======== Working data

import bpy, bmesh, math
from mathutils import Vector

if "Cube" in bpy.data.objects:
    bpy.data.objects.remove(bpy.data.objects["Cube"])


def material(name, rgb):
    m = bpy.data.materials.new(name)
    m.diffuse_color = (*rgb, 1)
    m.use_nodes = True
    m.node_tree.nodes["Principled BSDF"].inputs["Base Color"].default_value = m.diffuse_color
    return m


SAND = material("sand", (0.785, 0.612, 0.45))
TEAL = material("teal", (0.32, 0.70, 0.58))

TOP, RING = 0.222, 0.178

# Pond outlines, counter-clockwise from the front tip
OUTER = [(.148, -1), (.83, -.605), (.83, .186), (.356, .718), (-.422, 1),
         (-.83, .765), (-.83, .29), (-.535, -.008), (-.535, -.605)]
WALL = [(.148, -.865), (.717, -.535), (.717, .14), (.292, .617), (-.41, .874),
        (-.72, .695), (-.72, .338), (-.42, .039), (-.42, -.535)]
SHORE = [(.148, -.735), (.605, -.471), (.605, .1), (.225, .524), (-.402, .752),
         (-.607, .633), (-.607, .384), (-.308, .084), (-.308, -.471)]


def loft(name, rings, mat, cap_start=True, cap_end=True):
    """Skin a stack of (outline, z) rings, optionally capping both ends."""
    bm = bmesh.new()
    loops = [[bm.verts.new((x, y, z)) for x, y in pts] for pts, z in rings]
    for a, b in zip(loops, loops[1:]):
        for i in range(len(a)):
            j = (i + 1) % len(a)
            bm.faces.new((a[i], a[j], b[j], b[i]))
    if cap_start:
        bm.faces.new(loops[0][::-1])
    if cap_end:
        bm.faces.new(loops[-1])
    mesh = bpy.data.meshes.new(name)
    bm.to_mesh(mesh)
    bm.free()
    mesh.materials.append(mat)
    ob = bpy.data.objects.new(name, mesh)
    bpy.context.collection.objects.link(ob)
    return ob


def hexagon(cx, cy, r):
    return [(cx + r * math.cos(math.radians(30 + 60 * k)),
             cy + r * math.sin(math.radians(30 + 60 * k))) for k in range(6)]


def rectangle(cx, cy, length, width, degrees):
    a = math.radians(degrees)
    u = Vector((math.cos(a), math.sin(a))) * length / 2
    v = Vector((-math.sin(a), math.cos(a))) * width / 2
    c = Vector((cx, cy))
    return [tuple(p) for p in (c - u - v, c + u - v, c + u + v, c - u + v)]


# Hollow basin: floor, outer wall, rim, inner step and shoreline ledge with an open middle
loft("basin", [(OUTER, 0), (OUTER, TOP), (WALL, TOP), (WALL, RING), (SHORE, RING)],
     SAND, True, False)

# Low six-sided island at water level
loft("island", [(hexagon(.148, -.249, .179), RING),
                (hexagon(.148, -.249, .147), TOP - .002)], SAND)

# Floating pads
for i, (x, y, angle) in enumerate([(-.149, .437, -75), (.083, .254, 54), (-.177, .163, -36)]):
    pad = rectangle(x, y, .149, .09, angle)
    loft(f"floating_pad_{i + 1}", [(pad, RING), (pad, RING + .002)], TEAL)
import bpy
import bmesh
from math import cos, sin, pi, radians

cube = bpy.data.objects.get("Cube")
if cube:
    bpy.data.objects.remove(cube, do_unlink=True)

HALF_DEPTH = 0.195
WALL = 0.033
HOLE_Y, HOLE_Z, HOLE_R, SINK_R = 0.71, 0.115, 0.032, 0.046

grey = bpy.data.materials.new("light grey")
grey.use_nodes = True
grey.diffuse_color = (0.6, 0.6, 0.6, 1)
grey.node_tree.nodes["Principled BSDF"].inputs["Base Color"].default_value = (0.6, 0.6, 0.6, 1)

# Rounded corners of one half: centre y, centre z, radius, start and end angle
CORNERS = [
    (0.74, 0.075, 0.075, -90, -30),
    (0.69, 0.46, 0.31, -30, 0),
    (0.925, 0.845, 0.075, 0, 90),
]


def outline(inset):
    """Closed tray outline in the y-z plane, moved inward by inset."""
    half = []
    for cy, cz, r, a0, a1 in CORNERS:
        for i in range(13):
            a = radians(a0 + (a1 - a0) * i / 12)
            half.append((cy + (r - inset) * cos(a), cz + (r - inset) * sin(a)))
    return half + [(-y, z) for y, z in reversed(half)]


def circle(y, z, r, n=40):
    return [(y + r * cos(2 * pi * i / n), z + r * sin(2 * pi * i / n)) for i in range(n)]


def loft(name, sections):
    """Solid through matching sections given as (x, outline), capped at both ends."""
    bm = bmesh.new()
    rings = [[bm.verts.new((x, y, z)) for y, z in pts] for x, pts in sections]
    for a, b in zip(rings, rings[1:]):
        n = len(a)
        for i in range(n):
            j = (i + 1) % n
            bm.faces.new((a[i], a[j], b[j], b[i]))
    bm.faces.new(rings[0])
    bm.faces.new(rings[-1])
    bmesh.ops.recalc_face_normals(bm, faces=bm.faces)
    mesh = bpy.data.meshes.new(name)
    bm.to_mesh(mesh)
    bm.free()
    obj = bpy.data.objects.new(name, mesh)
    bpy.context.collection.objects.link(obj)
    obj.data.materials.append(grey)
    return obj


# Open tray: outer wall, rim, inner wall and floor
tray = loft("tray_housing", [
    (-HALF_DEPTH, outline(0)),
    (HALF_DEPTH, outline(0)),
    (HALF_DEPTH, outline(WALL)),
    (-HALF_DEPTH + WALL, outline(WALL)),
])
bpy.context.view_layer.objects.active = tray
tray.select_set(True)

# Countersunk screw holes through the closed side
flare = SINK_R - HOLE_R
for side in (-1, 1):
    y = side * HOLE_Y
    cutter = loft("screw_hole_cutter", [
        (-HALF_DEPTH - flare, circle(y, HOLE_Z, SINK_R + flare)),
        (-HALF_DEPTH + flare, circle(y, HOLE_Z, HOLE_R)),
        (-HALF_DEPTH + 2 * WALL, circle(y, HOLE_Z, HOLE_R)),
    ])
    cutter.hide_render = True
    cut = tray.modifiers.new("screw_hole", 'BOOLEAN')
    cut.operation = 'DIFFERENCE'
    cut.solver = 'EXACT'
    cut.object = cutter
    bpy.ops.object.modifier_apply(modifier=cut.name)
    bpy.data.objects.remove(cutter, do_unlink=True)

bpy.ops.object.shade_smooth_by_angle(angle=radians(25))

================

### The task
The response must restate every entry word for word.

### Answer space
import bpy, bmesh, math
from mathutils import Vector

if "Cube" in bpy.data.objects:
    bpy.data.objects.remove(bpy.data.objects["Cube"])


def material(name, rgb):
    m = bpy.data.materials.new(name)
    m.diffuse_color = (*rgb, 1)
    m.use_nodes = True
    m.node_tree.nodes["Principled BSDF"].inputs["Base Color"].default_value = m.diffuse_color
    return m


SAND = material("sand", (0.785, 0.612, 0.45))
TEAL = material("teal", (0.32, 0.70, 0.58))

TOP, RING = 0.222, 0.178

# Pond outlines, counter-clockwise from the front tip
OUTER = [(.148, -1), (.83, -.605), (.83, .186), (.356, .718), (-.422, 1),
         (-.83, .765), (-.83, .29), (-.535, -.008), (-.535, -.605)]
WALL = [(.148, -.865), (.717, -.535), (.717, .14), (.292, .617), (-.41, .874),
        (-.72, .695), (-.72, .338), (-.42, .039), (-.42, -.535)]
SHORE = [(.148, -.735), (.605, -.471), (.605, .1), (.225, .524), (-.402, .752),
         (-.607, .633), (-.607, .384), (-.308, .084), (-.308, -.471)]


def loft(name, rings, mat, cap_start=True, cap_end=True):
    """Skin a stack of (outline, z) rings, optionally capping both ends."""
    bm = bmesh.new()
    loops = [[bm.verts.new((x, y, z)) for x, y in pts] for pts, z in rings]
    for a, b in zip(loops, loops[1:]):
        for i in range(len(a)):
            j = (i + 1) % len(a)
            bm.faces.new((a[i], a[j], b[j], b[i]))
    if cap_start:
        bm.faces.new(loops[0][::-1])
    if cap_end:
        bm.faces.new(loops[-1])
    mesh = bpy.data.meshes.new(name)
    bm.to_mesh(mesh)
    bm.free()
    mesh.materials.append(mat)
    ob = bpy.data.objects.new(name, mesh)
    bpy.context.collection.objects.link(ob)
    return ob


def hexagon(cx, cy, r):
    return [(cx + r * math.cos(math.radians(30 + 60 * k)),
             cy + r * math.sin(math.radians(30 + 60 * k))) for k in range(6)]


def rectangle(cx, cy, length, width, degrees):
    a = math.radians(degrees)
    u = Vector((math.cos(a), math.sin(a))) * length / 2
    v = Vector((-math.sin(a), math.cos(a))) * width / 2
    c = Vector((cx, cy))
    return [tuple(p) for p in (c - u - v, c + u - v, c + u + v, c - u + v)]


# Hollow basin: floor, outer wall, rim, inner step and shoreline ledge with an open middle
loft("basin", [(OUTER, 0), (OUTER, TOP), (WALL, TOP), (WALL, RING), (SHORE, RING)],
     SAND, True, False)

# Low six-sided island at water level
loft("island", [(hexagon(.148, -.249, .179), RING),
                (hexagon(.148, -.249, .147), TOP - .002)], SAND)

# Floating pads
for i, (x, y, angle) in enumerate([(-.149, .437, -75), (.083, .254, 54), (-.177, .163, -36)]):
    pad = rectangle(x, y, .149, .09, angle)
    loft(f"floating_pad_{i + 1}", [(pad, RING), (pad, RING + .002)], TEAL)
import bpy
import bmesh
from math import cos, sin, pi, radians

cube = bpy.data.objects.get("Cube")
if cube:
    bpy.data.objects.remove(cube, do_unlink=True)

HALF_DEPTH = 0.195
WALL = 0.033
HOLE_Y, HOLE_Z, HOLE_R, SINK_R = 0.71, 0.115, 0.032, 0.046

grey = bpy.data.materials.new("light grey")
grey.use_nodes = True
grey.diffuse_color = (0.6, 0.6, 0.6, 1)
grey.node_tree.nodes["Principled BSDF"].inputs["Base Color"].default_value = (0.6, 0.6, 0.6, 1)

# Rounded corners of one half: centre y, centre z, radius, start and end angle
CORNERS = [
    (0.74, 0.075, 0.075, -90, -30),
    (0.69, 0.46, 0.31, -30, 0),
    (0.925, 0.845, 0.075, 0, 90),
]


def outline(inset):
    """Closed tray outline in the y-z plane, moved inward by inset."""
    half = []
    for cy, cz, r, a0, a1 in CORNERS:
        for i in range(13):
            a = radians(a0 + (a1 - a0) * i / 12)
            half.append((cy + (r - inset) * cos(a), cz + (r - inset) * sin(a)))
    return half + [(-y, z) for y, z in reversed(half)]


def circle(y, z, r, n=40):
    return [(y + r * cos(2 * pi * i / n), z + r * sin(2 * pi * i / n)) for i in range(n)]


def loft(name, sections):
    """Solid through matching sections given as (x, outline), capped at both ends."""
    bm = bmesh.new()
    rings = [[bm.verts.new((x, y, z)) for y, z in pts] for x, pts in sections]
    for a, b in zip(rings, rings[1:]):
        n = len(a)
        for i in range(n):
            j = (i + 1) % n
            bm.faces.new((a[i], a[j], b[j], b[i]))
    bm.faces.new(rings[0])
    bm.faces.new(rings[-1])
    bmesh.ops.recalc_face_normals(bm, faces=bm.faces)
    mesh = bpy.data.meshes.new(name)
    bm.to_mesh(mesh)
    bm.free()
    obj = bpy.data.objects.new(name, mesh)
    bpy.context.collection.objects.link(obj)
    obj.data.materials.append(grey)
    return obj


# Open tray: outer wall, rim, inner wall and floor
tray = loft("tray_housing", [
    (-HALF_DEPTH, outline(0)),
    (HALF_DEPTH, outline(0)),
    (HALF_DEPTH, outline(WALL)),
    (-HALF_DEPTH + WALL, outline(WALL)),
])
bpy.context.view_layer.objects.active = tray
tray.select_set(True)

# Countersunk screw holes through the closed side
flare = SINK_R - HOLE_R
for side in (-1, 1):
    y = side * HOLE_Y
    cutter = loft("screw_hole_cutter", [
        (-HALF_DEPTH - flare, circle(y, HOLE_Z, SINK_R + flare)),
        (-HALF_DEPTH + flare, circle(y, HOLE_Z, HOLE_R)),
        (-HALF_DEPTH + 2 * WALL, circle(y, HOLE_Z, HOLE_R)),
    ])
    cutter.hide_render = True
    cut = tray.modifiers.new("screw_hole", 'BOOLEAN')
    cut.operation = 'DIFFERENCE'
    cut.solver = 'EXACT'
    cut.object = cutter
    bpy.ops.object.modifier_apply(modifier=cut.name)
    bpy.data.objects.remove(cutter, do_unlink=True)

bpy.ops.object.shade_smooth_by_angle(angle=radians(25))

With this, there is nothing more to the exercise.